Problem requirements |
After dropping the pictures, give again exactly the lines of the data from its first line through the line with "m.use_mirror_merge = False", which is included as well.

Dataset content |

□ □ □ □ □

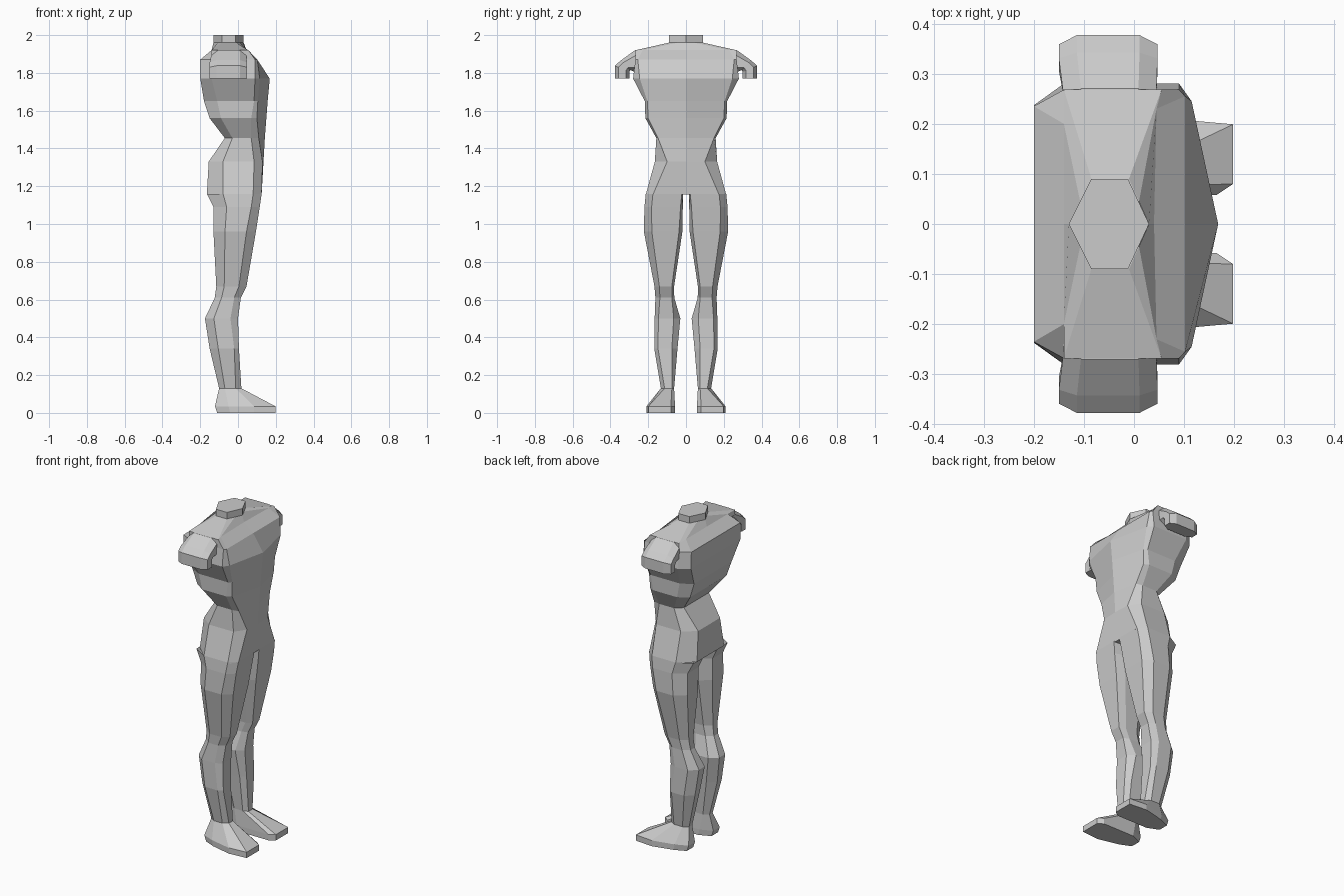
import bpy, bmesh

def loft(name, rings, cap_start=True, cap_end=True):
    """Skin a series of equal-length point rings with quads and cap the ends."""
    bm = bmesh.new()
    vr = [[bm.verts.new(p) for p in ring] for ring in rings]
    n = len(vr[0])
    for a, b in zip(vr, vr[1:]):
        for i in range(n):
            j = (i + 1) % n
            bm.faces.new((a[i], a[j], b[j], b[i]))
    if cap_start:
        bm.faces.new(vr[0])
    if cap_end:
        bm.faces.new(vr[-1])
    bmesh.ops.remove_doubles(bm, verts=bm.verts, dist=0.0005)
    bmesh.ops.recalc_face_normals(bm, faces=bm.faces)
    me = bpy.data.meshes.new(name)
    bm.to_mesh(me)
    bm.free()
    ob = bpy.data.objects.new(name, me)
    bpy.context.collection.objects.link(ob)
    return ob

def mirror_y(ob):
    m = ob.modifiers.new("mirror", 'MIRROR')
    m.use_axis = (False, True, False)
    m.use_mirror_merge = False

# Torso: z, back x, back half-width, side-back x, side half-width,
#        side-front x, front corner x, front half-width, front centre x
torso = [
    (1.155, -0.165, 0.130, -0.080, 0.213, 0.080, 0.125, 0.175, 0.120),
    (1.330, -0.155, 0.105, -0.080, 0.165, 0.085, 0.130, 0.100, 0.135),
    (1.455, -0.070, 0.120, -0.030, 0.157, 0.070, 0.110, 0.148, 0.142),
    (1.560, -0.150, 0.175, -0.090, 0.215, 0.070, 0.100, 0.200, 0.150),
    (1.650, -0.180, 0.180, -0.110, 0.218, 0.085, 0.105, 0.205, 0.157),
    (1.770, -0.200, 0.237, -0.140, 0.280, 0.090, 0.115, 0.245, 0.168),
    (1.870, -0.200, 0.235, -0.140, 0.268, 0.090, 0.102, 0.255, 0.102),
    (1.920, -0.140, 0.200, -0.140, 0.268, 0.055, 0.045, 0.230, 0.040),
    (1.960, -0.130, 0.045, -0.085, 0.090, -0.010, 0.010, 0.045, 0.030),
]

def torso_ring(z, xb, yb, xsb, ys, xsf, xf, yf, xc):
    # neck ring keeps its pointed back, the rest have a flat back
    back = xb if z < 1.95 else (xb + xsb) / 2
    half = [(back, yb), (xsb, ys), (xsf, ys), (xf, yf)]
    pts = [(xb, 0)] + half + [(xc, 0)] + [(x, -y) for x, y in reversed(half)]
    return [(x, y, z) for x, y in pts]

loft("torso", [torso_ring(*r) for r in torso])

# Neck stump: hexagonal
hexagon = [(-0.13, 0), (-0.085, 0.09), (-0.012, 0.09),
           (0.03, 0), (-0.012, -0.09), (-0.085, -0.09)]
loft("neck", [[(x, y, z) for x, y in hexagon] for z in (1.955, 2.0)])

# Leg and foot: z, back x, side-front x, front x, inner y, outer y,
#               back inset, front outer inset, front inner inset
leg = [
    (1.160, -0.165, 0.080, 0.125, 0.017, 0.213, 0.050, 0.038, 0.005),
    (1.090, -0.130, 0.070, 0.115, 0.017, 0.220, 0.050, 0.038, 0.012),
    (0.960, -0.130, 0.045, 0.095, 0.019, 0.223, 0.050, 0.042, 0.018),
    (0.670, -0.115, 0.005, 0.045, 0.063, 0.167, 0.030, 0.026, 0.012),
    (0.610, -0.123, -0.020, 0.015, 0.062, 0.162, 0.030, 0.024, 0.013),
    (0.500, -0.175, -0.040, 0.000, 0.030, 0.166, 0.040, 0.020, 0.035),
    (0.340, -0.150, -0.020, 0.005, 0.045, 0.168, 0.040, 0.020, 0.030),
    (0.130, -0.100, -0.012, 0.018, 0.063, 0.133, 0.020, 0.020, 0.012),
    (0.035, -0.122, 0.085, 0.198, 0.058, 0.209, 0.030, 0.010, 0.022),
    (0.000, -0.110, 0.085, 0.198, 0.058, 0.209, 0.030, 0.010, 0.022),
]

def leg_ring(z, xb, xs, xf, yi, yo, a, co, ci):
    xm = xb + 0.35 * (xs - xb)
    heel = 0.03 if z < 0.1 else 0
    xin = xs + (0.08 if z < 0.1 else 0)
    return [(x, y, z) for x, y in (
        (xb, yi + a), (xb, yo - a - heel), (xm, yo - heel), (xs, yo),
        (xf, yo - co), (xf, yi + ci), (xin, yi), (xm, yi))]

mirror_y(loft("leg", [leg_ring(*r) for r in leg], cap_start=False))

# Arm stump: outer (y, z), inner (y, z), back x, front x for each section
arm = [
    ((0.235, 1.920), (0.235, 1.800), -0.140, 0.045),
    ((0.270, 1.920), (0.262, 1.800), -0.142, 0.045),
    ((0.342, 1.868), (0.295, 1.815), -0.150, 0.047),
    ((0.377, 1.838), (0.300, 1.805), -0.150, 0.047),
    ((0.377, 1.770), (0.300, 1.770), -0.150, 0.047),
]

def arm_ring(o, i, x0, x1):
    c = 0.036
    shape = [(x0 + c, 1), (x1 - c, 1), (x1, 0.76), (x1, 0.24),
             (x1 - c, 0), (x0 + c, 0), (x0, 0.24), (x0, 0.76)]
    return [(x, i[0] + (o[0] - i[0]) * t, i[1] + (o[1] - i[1]) * t)
            for x, t in shape]

mirror_y(loft("arm_stump", [arm_ring(*r) for r in arm]))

□ □ □ □ □

Solved exercise |
import bpy, bmesh

def loft(name, rings, cap_start=True, cap_end=True):
    """Skin a series of equal-length point rings with quads and cap the ends."""
    bm = bmesh.new()
    vr = [[bm.verts.new(p) for p in ring] for ring in rings]
    n = len(vr[0])
    for a, b in zip(vr, vr[1:]):
        for i in range(n):
            j = (i + 1) % n
            bm.faces.new((a[i], a[j], b[j], b[i]))
    if cap_start:
        bm.faces.new(vr[0])
    if cap_end:
        bm.faces.new(vr[-1])
    bmesh.ops.remove_doubles(bm, verts=bm.verts, dist=0.0005)
    bmesh.ops.recalc_face_normals(bm, faces=bm.faces)
    me = bpy.data.meshes.new(name)
    bm.to_mesh(me)
    bm.free()
    ob = bpy.data.objects.new(name, me)
    bpy.context.collection.objects.link(ob)
    return ob

def mirror_y(ob):
    m = ob.modifiers.new("mirror", 'MIRROR')
    m.use_axis = (False, True, False)
    m.use_mirror_merge = False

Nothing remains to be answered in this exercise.